## DATA PROVIDED

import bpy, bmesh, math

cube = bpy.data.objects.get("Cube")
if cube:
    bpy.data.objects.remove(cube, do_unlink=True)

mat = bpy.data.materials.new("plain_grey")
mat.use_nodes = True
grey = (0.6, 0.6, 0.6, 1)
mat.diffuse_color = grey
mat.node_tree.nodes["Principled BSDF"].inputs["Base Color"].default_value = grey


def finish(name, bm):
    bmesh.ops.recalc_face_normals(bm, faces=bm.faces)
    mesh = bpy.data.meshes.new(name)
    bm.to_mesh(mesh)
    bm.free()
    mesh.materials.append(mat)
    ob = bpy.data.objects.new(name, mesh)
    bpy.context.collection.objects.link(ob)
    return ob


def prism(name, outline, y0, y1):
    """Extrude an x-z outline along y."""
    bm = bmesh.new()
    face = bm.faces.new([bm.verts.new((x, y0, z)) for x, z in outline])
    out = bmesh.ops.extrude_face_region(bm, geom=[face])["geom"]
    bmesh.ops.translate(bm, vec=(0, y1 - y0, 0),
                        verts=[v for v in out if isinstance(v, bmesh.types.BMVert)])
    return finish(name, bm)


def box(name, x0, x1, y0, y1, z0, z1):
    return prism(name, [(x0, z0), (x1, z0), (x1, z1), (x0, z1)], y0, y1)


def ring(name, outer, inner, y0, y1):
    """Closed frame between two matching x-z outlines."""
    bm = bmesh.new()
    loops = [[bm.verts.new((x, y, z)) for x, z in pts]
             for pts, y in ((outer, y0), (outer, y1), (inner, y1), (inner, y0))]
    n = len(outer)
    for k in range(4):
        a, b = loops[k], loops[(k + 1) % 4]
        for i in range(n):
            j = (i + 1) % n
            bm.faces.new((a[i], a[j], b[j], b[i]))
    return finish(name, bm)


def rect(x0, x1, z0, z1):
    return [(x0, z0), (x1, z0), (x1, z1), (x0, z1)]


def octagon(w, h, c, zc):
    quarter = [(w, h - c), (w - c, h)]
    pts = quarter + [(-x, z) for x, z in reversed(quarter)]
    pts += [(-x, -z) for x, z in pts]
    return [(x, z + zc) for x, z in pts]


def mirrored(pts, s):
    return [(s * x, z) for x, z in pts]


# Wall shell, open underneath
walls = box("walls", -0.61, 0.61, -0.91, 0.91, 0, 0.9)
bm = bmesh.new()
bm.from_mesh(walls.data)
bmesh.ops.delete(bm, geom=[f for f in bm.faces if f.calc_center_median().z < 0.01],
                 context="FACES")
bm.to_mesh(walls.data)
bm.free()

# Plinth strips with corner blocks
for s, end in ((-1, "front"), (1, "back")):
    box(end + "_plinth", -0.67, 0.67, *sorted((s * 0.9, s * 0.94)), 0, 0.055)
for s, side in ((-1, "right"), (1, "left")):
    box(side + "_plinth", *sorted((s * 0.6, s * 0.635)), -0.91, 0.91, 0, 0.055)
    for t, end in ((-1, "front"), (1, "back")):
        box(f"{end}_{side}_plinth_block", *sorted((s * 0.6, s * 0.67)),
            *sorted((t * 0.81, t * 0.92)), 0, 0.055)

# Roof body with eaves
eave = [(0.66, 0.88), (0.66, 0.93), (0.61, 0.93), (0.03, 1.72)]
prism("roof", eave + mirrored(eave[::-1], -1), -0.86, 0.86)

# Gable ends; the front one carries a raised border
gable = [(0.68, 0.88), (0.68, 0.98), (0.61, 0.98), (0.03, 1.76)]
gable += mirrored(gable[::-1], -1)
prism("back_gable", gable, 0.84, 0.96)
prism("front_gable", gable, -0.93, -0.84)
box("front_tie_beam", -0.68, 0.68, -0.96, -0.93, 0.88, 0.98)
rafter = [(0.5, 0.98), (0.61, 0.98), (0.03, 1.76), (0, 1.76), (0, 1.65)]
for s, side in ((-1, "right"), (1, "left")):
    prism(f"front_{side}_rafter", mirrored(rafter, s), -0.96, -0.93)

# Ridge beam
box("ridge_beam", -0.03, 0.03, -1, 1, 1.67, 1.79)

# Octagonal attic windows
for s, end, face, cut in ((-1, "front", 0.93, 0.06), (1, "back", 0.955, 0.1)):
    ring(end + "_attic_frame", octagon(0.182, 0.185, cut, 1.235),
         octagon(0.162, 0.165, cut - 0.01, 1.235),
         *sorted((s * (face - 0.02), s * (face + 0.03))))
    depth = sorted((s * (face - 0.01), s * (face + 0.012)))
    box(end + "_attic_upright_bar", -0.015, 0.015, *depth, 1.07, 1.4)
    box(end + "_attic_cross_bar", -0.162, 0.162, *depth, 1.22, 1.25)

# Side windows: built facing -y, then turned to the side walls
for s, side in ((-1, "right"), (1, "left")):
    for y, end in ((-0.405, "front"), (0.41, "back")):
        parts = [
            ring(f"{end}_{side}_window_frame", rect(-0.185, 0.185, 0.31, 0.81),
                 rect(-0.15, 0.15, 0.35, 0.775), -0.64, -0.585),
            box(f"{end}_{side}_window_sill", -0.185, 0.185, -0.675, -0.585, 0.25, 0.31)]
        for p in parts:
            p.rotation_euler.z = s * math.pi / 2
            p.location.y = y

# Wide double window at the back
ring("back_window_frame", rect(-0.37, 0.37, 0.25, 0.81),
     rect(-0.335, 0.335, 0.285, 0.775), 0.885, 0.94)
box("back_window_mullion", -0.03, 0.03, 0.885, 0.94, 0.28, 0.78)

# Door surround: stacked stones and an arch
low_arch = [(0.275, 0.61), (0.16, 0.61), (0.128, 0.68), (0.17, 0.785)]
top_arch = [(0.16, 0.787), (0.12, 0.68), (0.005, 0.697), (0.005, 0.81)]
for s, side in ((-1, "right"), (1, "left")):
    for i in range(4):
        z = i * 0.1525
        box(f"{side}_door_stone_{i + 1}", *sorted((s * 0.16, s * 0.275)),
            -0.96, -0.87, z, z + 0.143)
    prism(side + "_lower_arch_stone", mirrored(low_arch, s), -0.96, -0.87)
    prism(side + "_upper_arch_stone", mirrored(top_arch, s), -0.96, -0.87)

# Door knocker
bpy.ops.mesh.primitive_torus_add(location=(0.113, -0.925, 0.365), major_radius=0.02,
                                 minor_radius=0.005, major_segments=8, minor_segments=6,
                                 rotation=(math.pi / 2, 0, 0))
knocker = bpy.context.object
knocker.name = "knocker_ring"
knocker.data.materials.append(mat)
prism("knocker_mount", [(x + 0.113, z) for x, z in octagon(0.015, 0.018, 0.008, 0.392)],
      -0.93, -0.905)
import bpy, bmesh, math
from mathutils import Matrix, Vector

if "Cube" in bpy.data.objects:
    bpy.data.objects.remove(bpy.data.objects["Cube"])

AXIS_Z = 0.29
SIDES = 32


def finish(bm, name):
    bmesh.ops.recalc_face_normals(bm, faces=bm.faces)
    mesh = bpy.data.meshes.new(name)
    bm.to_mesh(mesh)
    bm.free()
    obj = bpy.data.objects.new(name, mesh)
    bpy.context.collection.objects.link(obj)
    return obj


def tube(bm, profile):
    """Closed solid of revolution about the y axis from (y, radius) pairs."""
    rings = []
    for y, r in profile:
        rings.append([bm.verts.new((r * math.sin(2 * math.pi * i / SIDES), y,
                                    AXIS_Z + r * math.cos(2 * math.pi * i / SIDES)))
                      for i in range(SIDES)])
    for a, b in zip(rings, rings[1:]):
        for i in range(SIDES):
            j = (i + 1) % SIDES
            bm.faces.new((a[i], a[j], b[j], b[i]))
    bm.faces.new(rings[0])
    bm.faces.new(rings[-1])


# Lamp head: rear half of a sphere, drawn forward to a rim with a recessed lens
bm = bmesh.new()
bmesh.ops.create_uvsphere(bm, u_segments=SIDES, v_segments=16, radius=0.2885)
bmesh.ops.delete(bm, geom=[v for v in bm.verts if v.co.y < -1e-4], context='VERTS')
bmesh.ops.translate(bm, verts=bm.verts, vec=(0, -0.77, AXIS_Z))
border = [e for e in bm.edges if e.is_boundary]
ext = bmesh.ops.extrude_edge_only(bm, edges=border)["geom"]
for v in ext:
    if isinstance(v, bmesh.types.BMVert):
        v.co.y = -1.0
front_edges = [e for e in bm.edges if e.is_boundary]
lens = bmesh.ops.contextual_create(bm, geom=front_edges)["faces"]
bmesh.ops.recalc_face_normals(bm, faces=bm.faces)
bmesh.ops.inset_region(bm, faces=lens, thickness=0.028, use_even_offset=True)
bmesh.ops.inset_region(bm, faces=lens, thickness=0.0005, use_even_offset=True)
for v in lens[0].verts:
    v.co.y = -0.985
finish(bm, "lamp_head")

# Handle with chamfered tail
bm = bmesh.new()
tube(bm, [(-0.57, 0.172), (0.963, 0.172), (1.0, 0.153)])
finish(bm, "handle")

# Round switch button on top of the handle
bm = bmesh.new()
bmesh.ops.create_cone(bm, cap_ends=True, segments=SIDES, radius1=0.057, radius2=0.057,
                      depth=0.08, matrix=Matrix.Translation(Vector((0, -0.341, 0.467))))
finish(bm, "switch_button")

## WHAT IS BEING ASKED
Go through the records and copy each line with "border" in it.

## SOLUTION TO THIS PROBLEM
# Gable ends; the front one carries a raised border
border = [e for e in bm.edges if e.is_boundary]
ext = bmesh.ops.extrude_edge_only(bm, edges=border)["geom"]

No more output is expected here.